◆ PROBLEM STATEMENT
Exact copy required. Repeat the records, but keep the pictures out.

Plain-text document sources
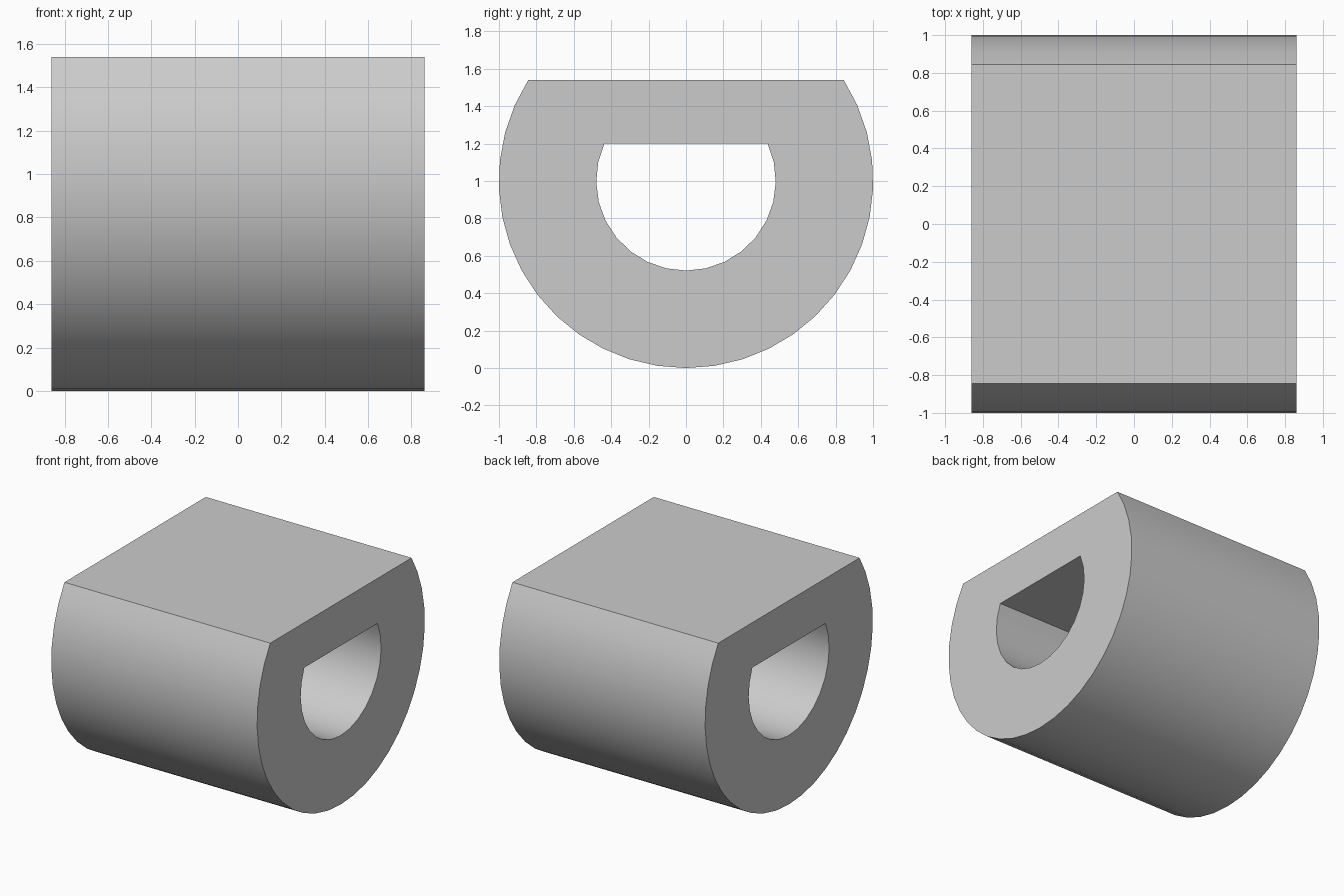
import bpy, bmesh
from math import sin, cos, asin, pi, radians

if "Cube" in bpy.data.objects:
    bpy.data.objects.remove(bpy.data.objects["Cube"])

HALF_LENGTH = 0.86
CENTRE_Z = 1.001


def d_profile(bm, radius, flat_z, segments):
    """Closed D-shaped outline: an arc under a flat top, in the y-z plane."""
    end = pi / 2 + asin((flat_z - CENTRE_Z) / radius)
    verts = []
    for i in range(segments + 1):
        a = -end + 2 * end * i / segments
        verts.append(bm.verts.new((-HALF_LENGTH, radius * sin(a),
                                   CENTRE_Z - radius * cos(a))))
    return [bm.edges.new((v, verts[(i + 1) % len(verts)]))
            for i, v in enumerate(verts)]


bm = bmesh.new()

# End face: outer outline with the D-shaped hole
edges = d_profile(bm, 1.001, 1.54, 28) + d_profile(bm, 0.48, 1.20, 18)
bmesh.ops.triangle_fill(bm, edges=edges, use_beauty=True)

# Extrude along x, keeping the starting face as the other end
result = bmesh.ops.extrude_face_region(bm, geom=bm.faces[:], use_keep_orig=True)
moved = [g for g in result["geom"] if isinstance(g, bmesh.types.BMVert)]
bmesh.ops.translate(bm, verts=moved, vec=(2 * HALF_LENGTH, 0, 0))
bmesh.ops.recalc_face_normals(bm, faces=bm.faces[:])

# Merge the flat end triangles
bmesh.ops.dissolve_limit(bm, angle_limit=radians(1),
                         verts=bm.verts[:], edges=bm.edges[:])

mesh = bpy.data.meshes.new("flat_topped_sleeve")
bm.to_mesh(mesh)
bm.free()
sleeve = bpy.data.objects.new("flat_topped_sleeve", mesh)
bpy.context.collection.objects.link(sleeve)

# Smooth arcs, sharp rims and flats
bpy.context.view_layer.objects.active = sleeve
sleeve.select_set(True)
bpy.ops.object.shade_smooth_by_angle(angle=radians(30))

◆ THE ANSWER
import bpy, bmesh
from math import sin, cos, asin, pi, radians

if "Cube" in bpy.data.objects:
    bpy.data.objects.remove(bpy.data.objects["Cube"])

HALF_LENGTH = 0.86
CENTRE_Z = 1.001


def d_profile(bm, radius, flat_z, segments):
    """Closed D-shaped outline: an arc under a flat top, in the y-z plane."""
    end = pi / 2 + asin((flat_z - CENTRE_Z) / radius)
    verts = []
    for i in range(segments + 1):
        a = -end + 2 * end * i / segments
        verts.append(bm.verts.new((-HALF_LENGTH, radius * sin(a),
                                   CENTRE_Z - radius * cos(a))))
    return [bm.edges.new((v, verts[(i + 1) % len(verts)]))
            for i, v in enumerate(verts)]


bm = bmesh.new()

# End face: outer outline with the D-shaped hole
edges = d_profile(bm, 1.001, 1.54, 28) + d_profile(bm, 0.48, 1.20, 18)
bmesh.ops.triangle_fill(bm, edges=edges, use_beauty=True)

# Extrude along x, keeping the starting face as the other end
result = bmesh.ops.extrude_face_region(bm, geom=bm.faces[:], use_keep_orig=True)
moved = [g for g in result["geom"] if isinstance(g, bmesh.types.BMVert)]
bmesh.ops.translate(bm, verts=moved, vec=(2 * HALF_LENGTH, 0, 0))
bmesh.ops.recalc_face_normals(bm, faces=bm.faces[:])

# Merge the flat end triangles
bmesh.ops.dissolve_limit(bm, angle_limit=radians(1),
                         verts=bm.verts[:], edges=bm.edges[:])

mesh = bpy.data.meshes.new("flat_topped_sleeve")
bm.to_mesh(mesh)
bm.free()
sleeve = bpy.data.objects.new("flat_topped_sleeve", mesh)
bpy.context.collection.objects.link(sleeve)

# Smooth arcs, sharp rims and flats
bpy.context.view_layer.objects.active = sleeve
sleeve.select_set(True)
bpy.ops.object.shade_smooth_by_angle(angle=radians(30))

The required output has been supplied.